Home Assessment Tool

CAM Home Assessment Checklist

It has long been understood that physical features in the home can positively or negatively affect people’s ability to function safely and independently.

Occupational Therapists work within the field of human medicine to assess the individual in the context of their own home, and with their own unique challenges. They specialise in finding solutions by either modifying the environment or the task. Pet owners are increasingly looking for ways to assist their pet to achieve a better quality of life into older age. Like humans, living into old age often means living with long term conditions, such as arthritis, that have a profound effect on mobility and comfort. 

CAM has recognised that there is a lot that the enlightened owner can do to reduce the cumulative effects of activities that are thought to compound ‘wear and tear’ on joints, (such as slipping on laminate floors), and making the dogs environment easier to negotiate thereby improving their quality of life. The authors have used the well respected human screening tool, the Home Fast (Home Falls and Accidents Screening Tool, (Mackenzie, British Journal of Occupational Therapy, 2000) as a model to create a simple checklist for use by owners, therapists or veterinary nurses to consider what features in the home could be modified, to reduce the impact of arthritis on that individual dog’s function. 

The items for inclusion have been selected following a request to CAM’s Facebook followers to contribute from their own experience. A cohort of 29 respondents provided information from which the author extrapolated 17 questions that focused on activities of daily living that are closely aligned with the home environment. CAM intend to trial the tool, and then use a panel of experts to refine it. It is hoped that the final tool will contribute to assisting the multimodal management of canine arthritis.

The checklist

The home assessment checklist booklet

If you would like access to the PDF version of the Home Assessment Checklist it is available to download in our Member Zone.

joint protection

Joint protection is widely used in human medicine for the management of inflammatory joint disease. There are several components to a joint protection programme including use of proper joint mechanics and joint alignment, altering working methods, using assistive devices, modifying activities, pacing and modifying environments (Hammond, 2013).

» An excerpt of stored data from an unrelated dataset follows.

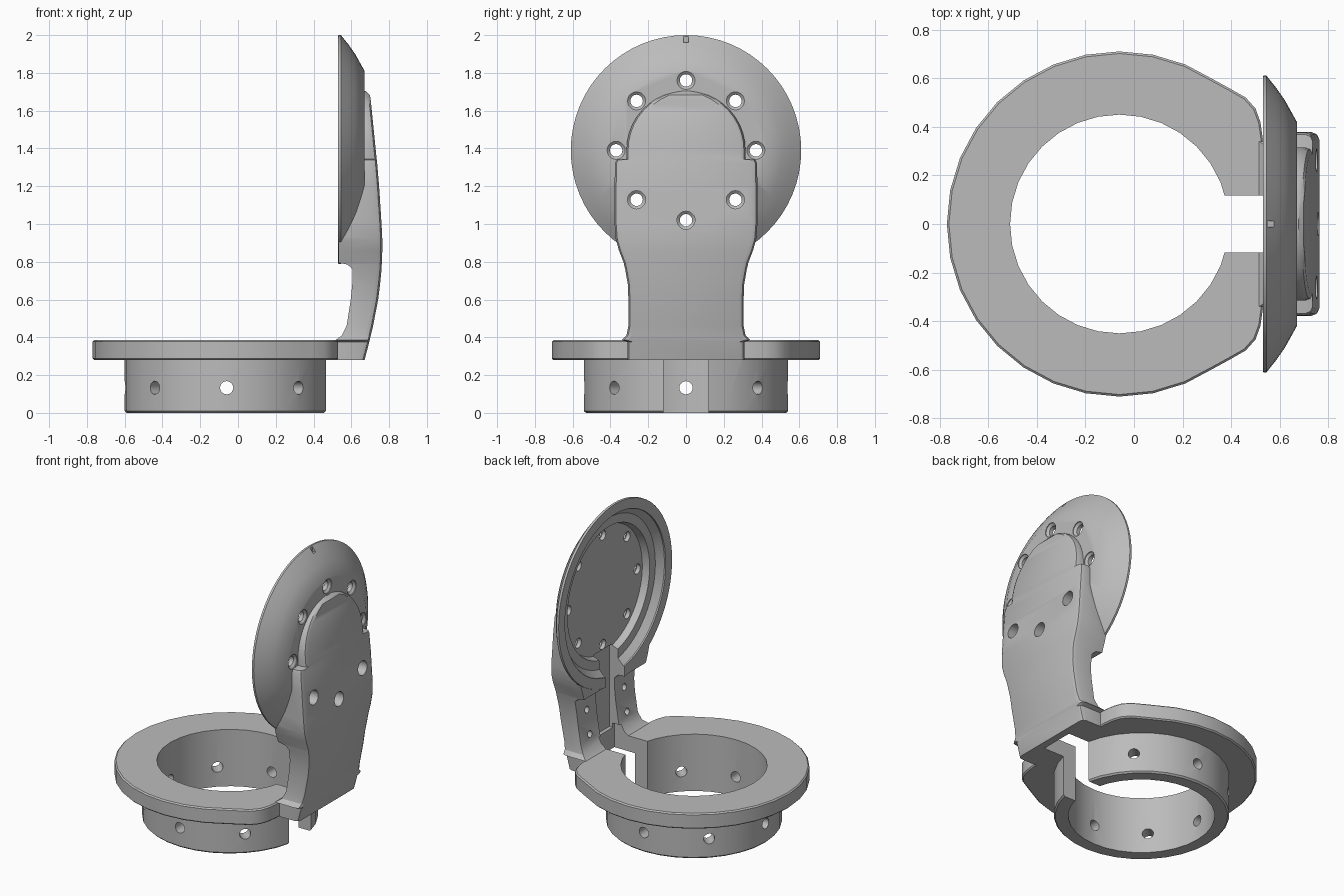
import bpy, bmesh, math
from math import cos, sin, pi, sqrt

if "Cube" in bpy.data.objects:
    bpy.data.objects.remove(bpy.data.objects["Cube"])

grey = bpy.data.materials.new("plain grey")
grey.use_nodes = True
colour = (0.5, 0.5, 0.5, 1)
grey.diffuse_color = colour
grey.node_tree.nodes["Principled BSDF"].inputs["Base Color"].default_value = colour

RING_X = -0.06      # ring axis
DISC_Z = 1.39       # disc axis height


def loft(name, rings):
    """Skin closed rings of equal length and cap both ends."""
    bm = bmesh.new()
    loops = [[bm.verts.new(p) for p in ring] for ring in rings]
    n = len(loops[0])
    for a, b in zip(loops, loops[1:]):
        for i in range(n):
            j = (i + 1) % n
            bm.faces.new((a[i], a[j], b[j], b[i]))
    bm.faces.new(loops[0][::-1])
    bm.faces.new(loops[-1])
    bmesh.ops.recalc_face_normals(bm, faces=bm.faces)
    mesh = bpy.data.meshes.new(name)
    bm.to_mesh(mesh)
    bm.free()
    ob = bpy.data.objects.new(name, mesh)
    bpy.context.collection.objects.link(ob)
    mesh.materials.append(grey)
    return ob


def turn_x(name, profile, y=0, z=DISC_Z, n=64):
    """Revolve (x, radius) pairs about an axis along x."""
    return loft(name, [[(x, y + r * sin(2 * pi * i / n), z + r * cos(2 * pi * i / n))
                        for i in range(n)] for x, r in profile])


def turn_z(name, profile, n=32):
    """Revolve (z, radius) pairs about the ring axis."""
    return loft(name, [[(RING_X + r * cos(2 * pi * i / n), r * sin(2 * pi * i / n), z)
                        for i in range(n)] for z, r in profile])


def box(name, x, y, z):
    return loft(name, [[(x[0], y[0], h), (x[1], y[0], h), (x[1], y[1], h), (x[0], y[1], h)]
                       for h in z])


def combine(target, other, operation):
    mod = target.modifiers.new("combine", "BOOLEAN")
    mod.operation = operation
    mod.solver = "EXACT"
    mod.object = other
    bpy.context.view_layer.objects.active = target
    bpy.ops.object.modifier_apply(modifier=mod.name)
    bpy.data.objects.remove(other)


# Flange outline: round, with a squared-off side towards the arm
half = [(RING_X + 0.71 * cos(a), 0.71 * sin(a))
        for a in [pi * (1 - i / 16) for i in range(1, 12)]]
half += [(0.39, 0.56), (0.46, 0.52), (0.50, 0.475), (0.52, 0.42), (0.53, 0.35)]
outline = [(RING_X - 0.71, 0)] + half + [(x, -y) for x, y in reversed(half)]


def flange_ring(z, scale):
    return [(RING_X + (x - RING_X) * scale, y * scale, z) for x, y in outline]


body = loft("hinged_ring_mount", [flange_ring(0.28, 0.988), flange_ring(0.288, 1),
                                  flange_ring(0.377, 1), flange_ring(0.385, 0.988)])

# Collar below the flange
combine(body, turn_z("collar", [(0, 0.53), (0.01, 0.54), (0.3, 0.54)]), "UNION")

# Arm: stations of height, half width, inner x, outer x
stations = [
    (0.28, 0.31, 0.50, 0.67), (0.375, 0.31, 0.50, 0.695), (0.385, 0.34, 0.515, 0.697),
    (0.41, 0.315, 0.55, 0.703), (0.46, 0.305, 0.575, 0.715), (0.60, 0.305, 0.597, 0.742),
    (0.68, 0.308, 0.605, 0.752), (0.76, 0.322, 0.607, 0.76), (0.785, 0.328, 0.58, 0.761),
    (0.795, 0.33, 0.532, 0.762), (0.86, 0.355, 0.532, 0.764), (0.92, 0.372, 0.532, 0.764),
    (1.0, 0.378, 0.535, 0.76), (1.2, 0.378, 0.56, 0.747), (1.32, 0.376, 0.60, 0.737),
    (1.34, 0.368, 0.60, 0.735), (1.345, 0.315, 0.60, 0.734)]
for i in range(11):
    a = pi / 2 * i / 10.6
    z = 1.39 + 0.315 * sin(a)
    outer = 0.734 - 0.1 * (z - 1.345) if z < 1.68 else 0.70 - (z - 1.68)
    stations.append((z, 0.315 * cos(a), 0.60, outer))


def arm_section(z, w, inner, outer):
    b = min(0.028, w * 0.4)
    side = [(inner, w), (outer - 0.03, w), (outer - 0.009, w - 0.3 * b), (outer, w - b)]
    return [(x, y, z) for x, y in side] + [(x, -y, z) for x, y in reversed(side)]


combine(body, loft("arm", [arm_section(*s) for s in stations]), "UNION")

# Domed disc, then its stepped hollow
combine(body, turn_x("disc", [(0.53, 0.608), (0.533, 0.61), (0.545, 0.61), (0.585, 0.56),
                              (0.62, 0.51), (0.67, 0.42)]), "UNION")
combine(body, turn_x("hollow", [(0.4, 0.54), (0.54, 0.54), (0.58, 0.50), (0.581, 0.44),
                                (0.625, 0.425)]), "DIFFERENCE")

# Ring bore, split and the channel running up the arm
combine(body, turn_z("bore", [(-0.1, 0.45), (0.5, 0.45)]), "DIFFERENCE")
combine(body, box("split", (0.2, 0.62), (-0.118, 0.118), (-0.1, 0.45)), "DIFFERENCE")
combine(body, box("channel", (0.45, 0.645), (-0.1, 0.1), (0.42, 0.985)), "DIFFERENCE")

# Bolt holes around the disc, each with a wider outer recess
for k in range(8):
    a = k * pi / 4
    y, z = 0.37 * sin(a), DISC_Z + 0.37 * cos(a)
    combine(body, turn_x("bolt_hole", [(0.5, 0.033), (0.652, 0.033), (0.665, 0.048),
                                       (0.9, 0.048)], y, z, 20), "DIFFERENCE")

# Index notch at the top of the disc
combine(body, box("notch", (0.55, 0.6), (-0.013, 0.013), (1.962, 2.1)), "DIFFERENCE")

# Radial holes in the collar
for k in range(1, 8):
    a = k * pi / 4
    rings = []
    for d in (0.35, 0.7):
        ring = []
        for i in range(20):
            t = 2 * pi * i / 20
            s = 0.035 * cos(t)
            ring.append((RING_X + d * cos(a) - s * sin(a), d * sin(a) + s * cos(a),
                         0.133 + 0.035 * sin(t)))
        rings.append(ring)
    combine(body, loft("radial_hole", rings), "DIFFERENCE")

# Small blind screw holes beside the arm channel
for y in (-0.2, 0.2):
    for z in (0.5, 0.66):
        combine(body, turn_x("screw_hole", [(0.5, 0.022), (0.66, 0.022)], y, z, 16),
                "DIFFERENCE")

# Smooth shading with sharp machined edges
bpy.ops.object.select_all(action="DESELECT")
body.select_set(True)
bpy.context.view_layer.objects.active = body
bpy.ops.object.shade_smooth_by_angle(angle=math.radians(30))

Research has demonstrated that significant improvements in pain, disease status and functional ability are found in people who have attended a joint protection programme, and there is evidence that it can slow the progression of the effects of rheumatoid arthritis over and above the effects of drug therapy (Hammond and Freeman, 2001) Using techniques and equipment that spare joints from further trauma, joint protection seeks to reduce loading on articular cartilage and subchondral bone, strengthen muscle support and improve the shock absorbing capabilities of joints (Cordery and Rocchi, 1998). Other benefits include reducing pain during activities, helping to reduce deforming forces on joints, reducing fatigue and maintaining function (Hammond, 2013).

The application of joint protection principles has not been researched in dogs with arthritis, however common sense would dictate that attempting to reduce repetitive, concussive or twisting forces on inflamed tissues may positively impact pain and disease progression in dogs with similar pathology. It is our hope that some of these practical suggestions will help to protect the joints of the dogs that we share our lives with.


Cordery J, Rocchi M (1998) Joint Protection and Fatigue Management. In: Melvin J, Jensen G. (eds.) Rheumatologic Rehabilitation Volume 1: Assessment and Management. American Occupational Therapy Association, Bethesda, MD.

A. Hammond, K. Freeman (2001); One-year outcomes of a randomised controlled trial of an educational–behavioural joint protection programme for people with rheumatoid arthritis. Rheumatology, Volume 40, Issue 9, 1 September 2001, Pages 1044–1051, https://doi.org/10.1093/rheumatology/40.9.1044

Hammond A (2013) Chapter 8: Joint Protection. In L Goodacre and M MacArthur (Eds): Rheumatology Practice in Occupational Therapy: Lifestyle Management. Edition 1. (pages 111-132). Wiley-Blackwell, Chichester. ISBN: 9780470655160